Charles and David Koch sued the Cato Institute, and four of its directors: John Malone, Lewis Randall, Donald Smith and William Dunn. The K brothers claim the four men were improperly added to the board at the March 22 shareholders meeting, which expanded the board from 16 to 20 members.
The K brothers claim that Crane and Levy called a special directors meeting on March 22, to stack the board in their favor.
The complaint states in part:
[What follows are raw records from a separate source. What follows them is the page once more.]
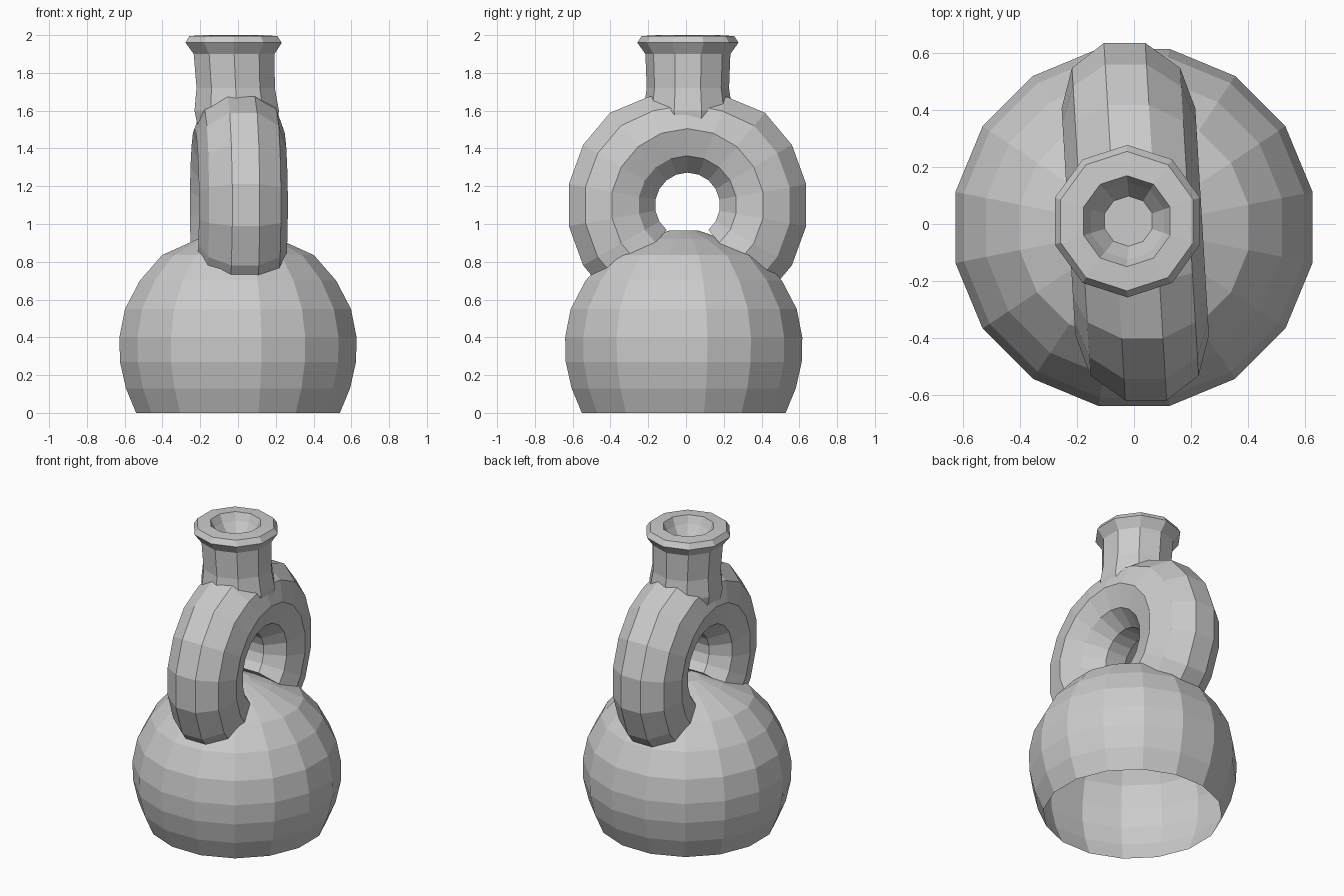
import bpy, bmesh
from math import sin, cos, pi, radians

if "Cube" in bpy.data.objects:
    bpy.data.objects.remove(bpy.data.objects["Cube"])


def skin(name, rings):
    """Closed, flat-shaded solid through a list of equal-length rings."""
    bm = bmesh.new()
    loops = [[bm.verts.new(p) for p in ring] for ring in rings]
    n = len(loops[0])
    for a, b in zip(loops, loops[1:]):
        for i in range(n):
            j = (i + 1) % n
            bm.faces.new((a[i], a[j], b[j], b[i]))
    bm.faces.new(loops[0][::-1])
    bm.faces.new(loops[-1])
    bmesh.ops.recalc_face_normals(bm, faces=bm.faces)
    mesh = bpy.data.meshes.new(name)
    bm.to_mesh(mesh)
    bm.free()
    obj = bpy.data.objects.new(name, mesh)
    bpy.context.collection.objects.link(obj)
    return obj


def circle(cx, cy, z, r, n, turn=0.0):
    return [(cx + r * cos(2 * pi * i / n + turn),
             cy + r * sin(2 * pi * i / n + turn), z) for i in range(n)]


# Bulbous body
body_profile = [(0.55, 0), (0.605, 0.13), (0.637, 0.27), (0.64, 0.4),
                (0.61, 0.55), (0.53, 0.70), (0.41, 0.835), (0.22, 0.92), (0.08, 0.965)]
body = skin("vessel_body",
            [circle(0, -0.012, z, r, 16, pi / 16) for r, z in body_profile])

# Stirrup-shaped tube rising from both sides of the body
rings = []
for k in range(15):
    a = radians(-50 + 20 * k)
    ring = []
    for i in range(10):
        t = 2 * pi * (i + 0.5) / 10
        rad = 0.405 + 0.245 * cos(t)
        # flatten the crown slightly where the neck joins
        if sin(a) > 0.8:
            rad -= 0.03 * max(0, cos(t))
        y = rad * cos(a) + 0.008
        ring.append((0.005 - 0.06 * y + 0.235 * sin(t), y, 1.1 + rad * sin(a)))
    rings.append(ring)
stirrup = skin("stirrup_tube", rings)

# Neck with flared lip and shallow opening
neck_profile = [(0.21, 1.45), (0.235, 1.6), (0.218, 1.72), (0.225, 1.9),
                (0.268, 1.96), (0.245, 1.995), (0.16, 2.0), (0.135, 1.95), (0.088, 1.88)]
neck = skin("neck", [circle(-0.025 * (z - 1.45) / 0.55, 0.01, z, r, 10, pi / 10)
                     for r, z in neck_profile])

# Fuse the parts into one vessel
for part in (stirrup, neck):
    mod = body.modifiers.new("union", 'BOOLEAN')
    mod.operation = 'UNION'
    mod.solver = 'EXACT'
    mod.object = part
    bpy.context.view_layer.objects.active = body
    bpy.ops.object.modifier_apply(modifier=mod.name)
    bpy.data.objects.remove(part)

# Open underside
bm = bmesh.new()
bm.from_mesh(body.data)
base = [f for f in bm.faces if all(v.co.z < 0.001 for v in f.verts)]
bmesh.ops.delete(bm, geom=base, context='FACES_ONLY')
bm.to_mesh(body.data)
bm.free()
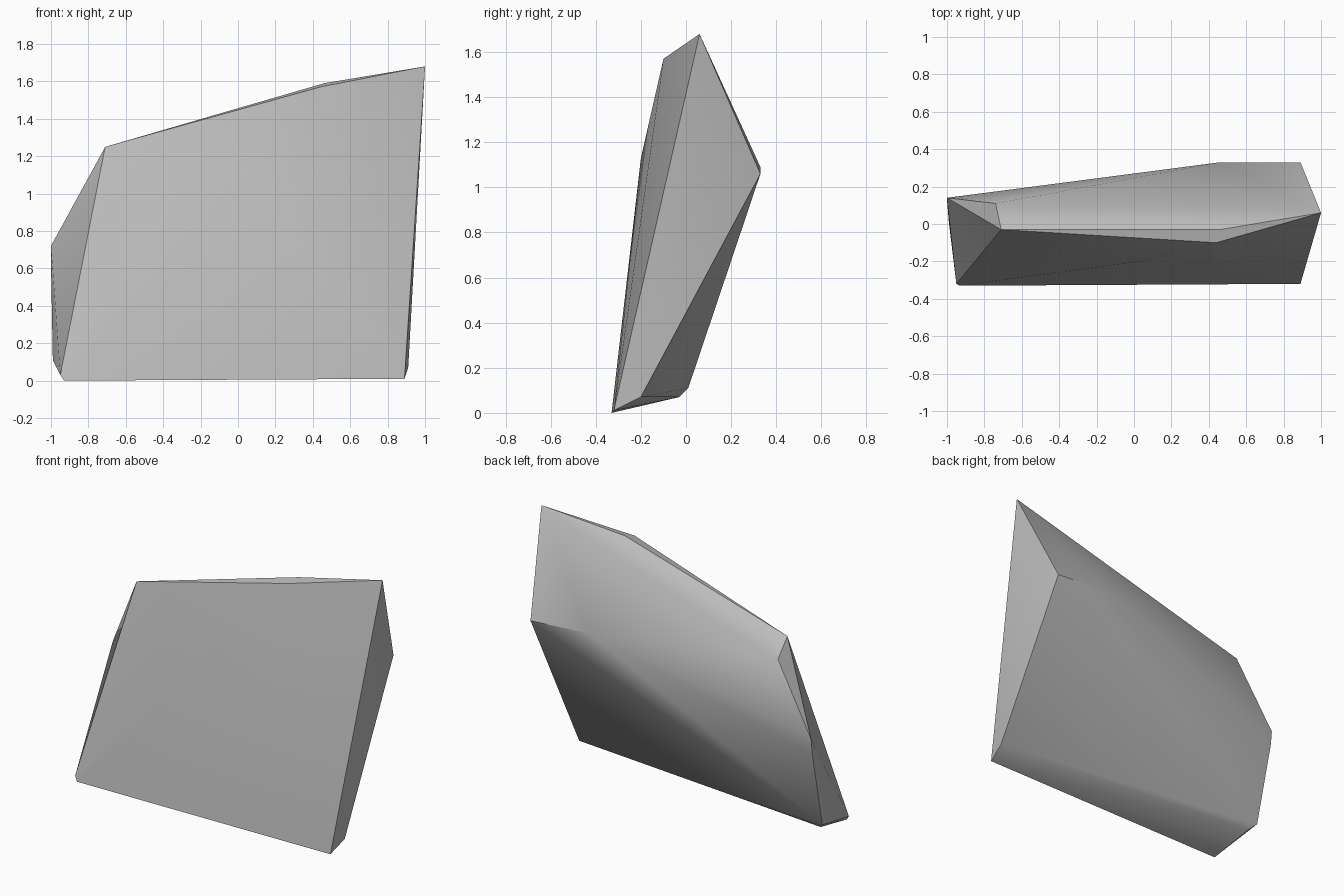
import bpy
import bmesh
import math

cube = bpy.data.objects.get("Cube")
if cube:
    bpy.data.objects.remove(cube, do_unlink=True)

# Stone colour
stone = bpy.data.materials.new("grey_stone")
stone.use_nodes = True
grey = (0.5, 0.5, 0.5, 1.0)
stone.diffuse_color = grey
bsdf = stone.node_tree.nodes["Principled BSDF"]
bsdf.inputs["Base Color"].default_value = grey
bsdf.inputs["Roughness"].default_value = 0.9

# Corners of the boulder, grouped by region
front_foot = [(-0.95, -0.32, 0.03), (-0.93, -0.33, 0.0), (0.89, -0.32, 0.01)]
front_bulge = [(0.03, -0.2, 1.13)]
top_ridge = [(-0.71, -0.03, 1.25), (0.44, -0.1, 1.57), (0.46, -0.03, 1.59), (1.0, 0.06, 1.68)]
back_ridge = [(-0.74, 0.11, 1.16), (0.46, 0.33, 1.09), (0.89, 0.33, 1.06)]
narrow_end = [(-1.0, 0.14, 0.72), (-1.0, 0.13, 0.63), (-0.99, 0.01, 0.11)]
back_foot = [(-0.95, -0.03, 0.07), (0.91, -0.2, 0.07)]

# Faceted boulder wrapped around its corners
bm = bmesh.new()
for corner in front_foot + front_bulge + top_ridge + back_ridge + narrow_end + back_foot:
    bm.verts.new(corner)
hull = bmesh.ops.convex_hull(bm, input=bm.verts[:])
inner = [g for g in hull["geom_interior"] if isinstance(g, bmesh.types.BMVert)]
bmesh.ops.delete(bm, geom=inner, context='VERTS')
bmesh.ops.recalc_face_normals(bm, faces=bm.faces[:])
mesh = bpy.data.meshes.new("boulder")
bm.to_mesh(mesh)
bm.free()
mesh.materials.append(stone)

boulder = bpy.data.objects.new("boulder", mesh)
bpy.context.collection.objects.link(boulder)

# Soft shading with crisp ridges
bpy.ops.object.select_all(action='DESELECT')
boulder.select_set(True)
bpy.context.view_layer.objects.active = boulder
bpy.ops.object.shade_smooth_by_angle(angle=math.radians(30))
Indeed, at the time the agenda was circulated, Cato's Board did not have the power to fill newly created dictatorships [sic?].It had the power to fill 'vacancies' caused by the death, resignation, or incapacity of a dictator on an interim basis; but the creation of new directorships does not result in 'vacancies' as that term is understood under Kansas law. ...Despite the seemingly noncommittal wording of Agenda Item V, it quickly became apparent that Crane and Levy had a preconceived plan expand the size of the board and to fill the newly created directorships with additional Crane/Levy supporters and that they were prepared to railroad the plan through without adequate notice, discussion, or debate.